I wrote a few weeks ago about a new law that would require Texas computer repair shops to get private investigator’s licenses in order to do many types of computer work. While no one has been prosecuted under this new rule, the first “victim” of the Texas Private Security Bureau might come sooner than we think.
Professional locksmiths also require licenses from the Texas Private Security Bureau (a division of the Texas Department of Public Safety). There are still many unlicensed locksmiths out there, and the DPS is having none of it. They are proud to have been running sting operations against locksmiths to find, arrest, and fine unlicensed locksmiths.
The DPS will call out a locksmith for a spurious claim, have them perform the work, then ask to see their license. If the locksmith cannot produce his license, then he is arrested and fined by the DPS officers standing by. A local paper has an article about such a sting operation here, towards the bottom of the page. Similar stings have been occurring in California as well.
The Texas Locksmiths Association put out this PDF newsletter with the following feathers in its hat.
In Houston this past May, the DPS put together a sting operation targeting locksmiths who were defrauding the public. This operation took months of work to put together with the Harris County District Attorney’s Office calling most of the shots. The outcome was: two people were jailed, one of the two was deported and three others had their ID checked but were let go. I hope this company and any others like them will get the picture that Texas is no place to defraud the public.
Your tax dollars at work, folks. “Defrauding the public” is one thing, and failure to comply with a complex and expensive licensing scheme is another. Hardworking, honest professionals are having their livelihoods taken away for not following, or simply being unaware of, this draconian licensing requirement.
These kinds of sting operations may come all too soon to the “unlicensed” computer repair businesses of Texas. Imagine being called out to clean a virus, or report on the surfing habits of a company’s employee and leaving the office in handcuffs.
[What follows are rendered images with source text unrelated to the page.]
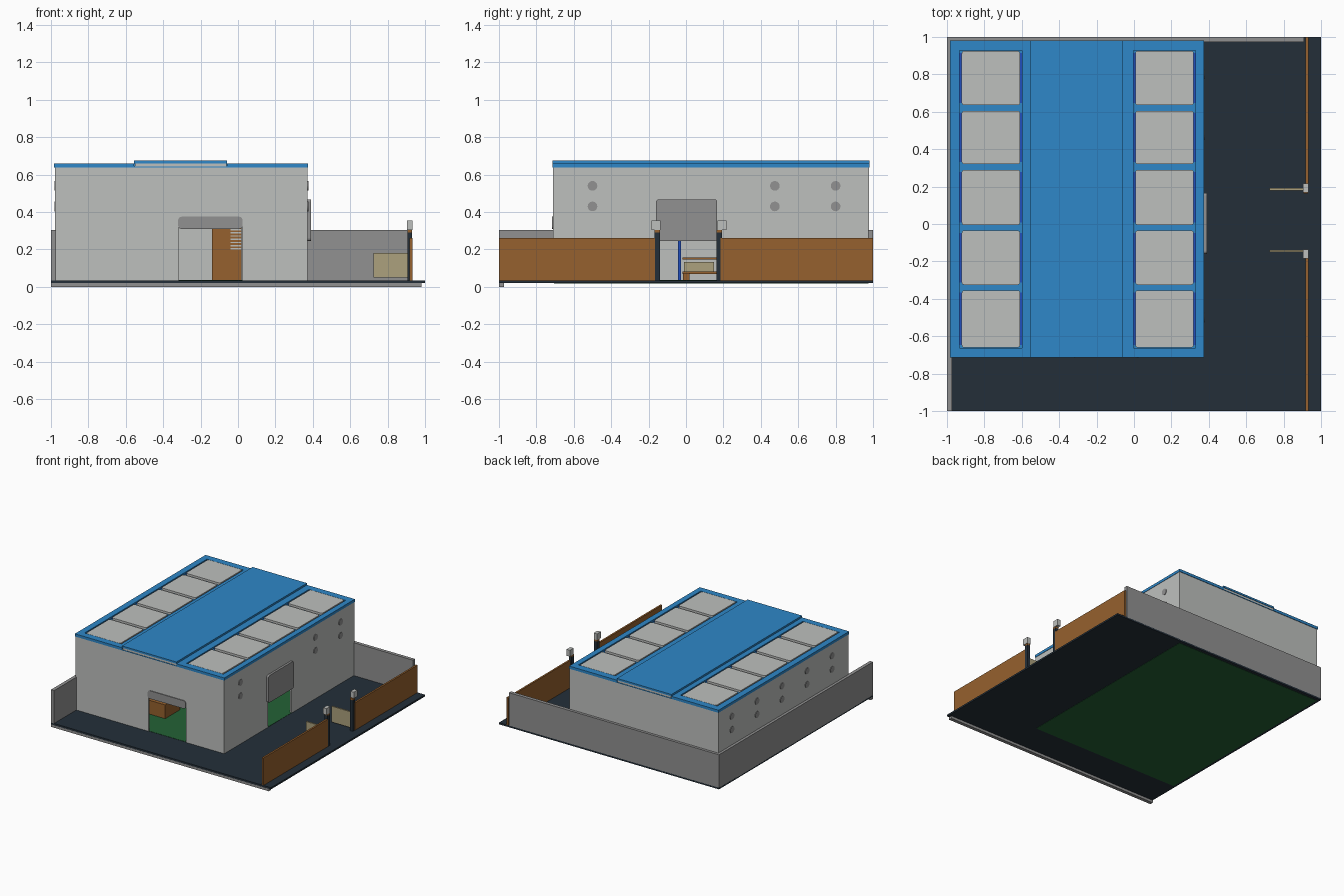
import bpy, bmesh, math
from mathutils import Matrix, Vector

cube = bpy.data.objects.get("Cube")
if cube:
    bpy.data.objects.remove(cube, do_unlink=True)


def lin(c):
    c /= 255
    return c / 12.92 if c <= 0.04045 else ((c + 0.055) / 1.055) ** 2.4


def material(name, r, g, b):
    m = bpy.data.materials.new(name)
    m.use_nodes = True
    col = (lin(r), lin(g), lin(b), 1)
    m.diffuse_color = col
    m.node_tree.nodes["Principled BSDF"].inputs["Base Color"].default_value = col
    return m


LIGHT = material("light grey", 190, 192, 190)
GREY = material("mid grey", 145, 145, 145)
BLUE = material("roof blue", 46, 135, 200)
DEEP = material("deep blue", 33, 78, 190)
BROWN = material("wood brown", 150, 97, 46)
DARK = material("asphalt", 36, 47, 57)
GREEN = material("floor green", 36, 98, 54)
KHAKI = material("gate khaki", 172, 161, 125)


def finish(name, mat, bm):
    me = bpy.data.meshes.new(name)
    bm.to_mesh(me)
    bm.free()
    me.materials.append(mat)
    ob = bpy.data.objects.new(name, me)
    bpy.context.collection.objects.link(ob)
    return ob


def add_box(bm, b):
    """Box given as x0, x1, y0, y1, z0, z1."""
    lo, hi = Vector(b[0::2]), Vector(b[1::2])
    m = Matrix.Translation((lo + hi) / 2) @ Matrix.Diagonal((*(hi - lo), 1))
    return bmesh.ops.create_cube(bm, size=1, matrix=m)["verts"]


def boxes(name, mat, *bs):
    bm = bmesh.new()
    for b in bs:
        add_box(bm, b)
    return finish(name, mat, bm)


def rounded(name, mat, b, axis, radius):
    """Box with the edges along one axis rounded."""
    bm = bmesh.new()
    add_box(bm, b)
    edges = [e for e in bm.edges
             if abs((e.verts[0].co - e.verts[1].co).normalized()[axis]) > 0.9]
    bmesh.ops.bevel(bm, geom=edges, offset=radius, segments=4, profile=0.5, affect='EDGES')
    return finish(name, mat, bm)


# Site: ground, building floor, curb and boundary walls
boxes("ground", DARK, (-1, 1, -1, 1, 0.021, 0.035))
boxes("building_floor", GREEN, (-0.98, 0.37, -0.705, 0.975, 0.019, 0.037))
boxes("front_curb", GREY, (-1, 0.98, -1, -0.972, 0, 0.0205))
boxes("back_boundary_wall", GREY, (-1, 0.91, 0.972, 1, 0.03, 0.305))
boxes("side_boundary_wall", GREY, (-1, -0.972, -1, 0.98, 0.03, 0.305))

# Fence with gateway
boxes("fence", BROWN, (0.917, 0.932, -1, -0.165, 0.035, 0.26),
      (0.917, 0.932, 0.185, 1, 0.035, 0.26))
for side, y in (("right", -0.153), ("left", 0.177)):
    out = -0.008 if y < 0 else 0.016
    boxes(side + "_gate_post", DARK, (0.905, 0.931, y - 0.015, y + 0.015, 0.03, 0.29))
    boxes(side + "_post_cap", BROWN, (0.905, 0.931, y - 0.015, y + 0.015, 0.29, 0.305))
    boxes(side + "_post_lamp", LIGHT,
          (0.904, 0.934, y + out - 0.024, y + out + 0.024, 0.303, 0.355))
    boxes(side + "_gate_leaf", KHAKI, (0.725, 0.907, y + 0.003, y + 0.015, 0.05, 0.18))

# Building walls around the two doorways
T, TOP = 0.015, 0.645
F, B, L, R = -0.71, 0.978, -0.978, 0.372
boxes("front_wall", LIGHT, (L, -0.317, F, F + T, 0.03, TOP),
      (0.023, R, F, F + T, 0.03, TOP), (-0.317, 0.023, F, F + T, 0.32, TOP))
boxes("back_wall", LIGHT, (L, R, B - T, B, 0.03, TOP))
boxes("plain_side_wall", LIGHT, (L, L + T, F, B, 0.03, TOP))
boxes("door_side_wall", LIGHT, (R - T, R, F, -0.145, 0.03, TOP),
      (R - T, R, 0.165, B, 0.03, TOP), (R - T, R, -0.145, 0.165, 0.25, TOP))
boxes("gables", LIGHT, (-0.55, -0.062, F, F + T, TOP, 0.662),
      (-0.55, -0.062, B - T, B, TOP, 0.662))

# Shutter housings above the doorways
rounded("front_shutter_box", GREY, (-0.32, 0.024, -0.716, -0.67, 0.31, 0.375), 1, 0.018)
rounded("side_shutter_plate", GREY, (0.368, 0.39, -0.16, 0.167, 0.245, 0.468), 0, 0.015)

# Roof: raised middle, recessed side bays with rows of skylights
boxes("roof_centre", BLUE, (-0.555, -0.06, -0.714, 0.982, 0.66, 0.675))
boxes("roof_base", BLUE, (-0.983, 0.375, -0.714, 0.982, 0.638, 0.643))
rows = [(-0.66, -0.355), (-0.325, -0.035), (-0.005, 0.29), (0.32, 0.605), (0.635, 0.925)]
for side, x0, x1, o0, o1 in (("right", -0.932, -0.598, -0.983, -0.555),
                             ("left", -0.004, 0.33, -0.06, 0.375)):
    boxes(side + "_roof_frame", BLUE,
          (o0, x0, -0.714, 0.982, 0.642, 0.66), (x1, o1, -0.714, 0.982, 0.642, 0.66),
          (x0, x1, -0.714, -0.662, 0.642, 0.66), (x0, x1, 0.927, 0.982, 0.642, 0.66))
    for i, (y0, y1) in enumerate(rows):
        n = f"{side}_skylight_{i + 1}"
        rounded(n, LIGHT, (x0 + 0.011, x1 - 0.011, y0, y1, 0.643, 0.66), 2, 0.013)
        boxes(n + "_rails", DEEP, (x0, x0 + 0.012, y0 + 0.012, y1 - 0.012, 0.643, 0.648),
              (x1 - 0.012, x1, y0 + 0.012, y1 - 0.012, 0.643, 0.648))
boxes("roof_centre_sides", BLUE, (-0.555, -0.545, F + T, B - T, 0.642, 0.661),
      (-0.07, -0.06, F + T, B - T, 0.642, 0.661))

# Round wall vents in pairs on both long walls
vent_rows = [-0.5, -0.175, 0.15, 0.475, 0.8]
for name, x, ys in (("plain_side_vents", L, vent_rows),
                    ("door_side_vents", R, [-0.5, 0.475, 0.8])):
    bm = bmesh.new()
    for y in ys:
        for z in (0.43, 0.54):
            m = Matrix.Translation((x, y, z)) @ Matrix.Rotation(math.pi / 2, 4, 'Y')
            bmesh.ops.create_cone(bm, cap_ends=True, segments=16, radius1=0.026,
                                  radius2=0.026, depth=0.008, matrix=m)
    finish(name, GREY, bm)

# Interior furnishings
boxes("slatted_cabinet", BROWN, (-0.14, 0.02, 0.3, 0.5, 0.036, 0.33))
boxes("cabinet_slats", LIGHT, *[(-0.04, 0.018, 0.295, 0.301, z, z + 0.007)
                                for z in (0.2 + 0.017 * i for i in range(7))])
boxes("crate", BROWN, (-0.75, -0.34, -0.46, -0.27, 0.036, 0.15))
boxes("shelf_boards", BROWN, (-0.7, -0.45, -0.02, 0.17, 0.07, 0.082),
      (-0.7, -0.45, -0.02, 0.17, 0.145, 0.157))
boxes("stored_box", KHAKI, (-0.6, -0.46, -0.01, 0.15, 0.082, 0.132))
boxes("small_crate", BROWN, (-0.43, -0.38, -0.015, 0.02, 0.036, 0.075))
boxes("blue_column", DEEP, (-0.39, -0.37, -0.042, -0.026, 0.036, 0.638))
boxes("partition", LIGHT, (-0.72, -0.705, -0.15, 0.25, 0.036, 0.4))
This is the reality that PC techs may face in the future if something is not done to rein in the Texas Private Security Bureau.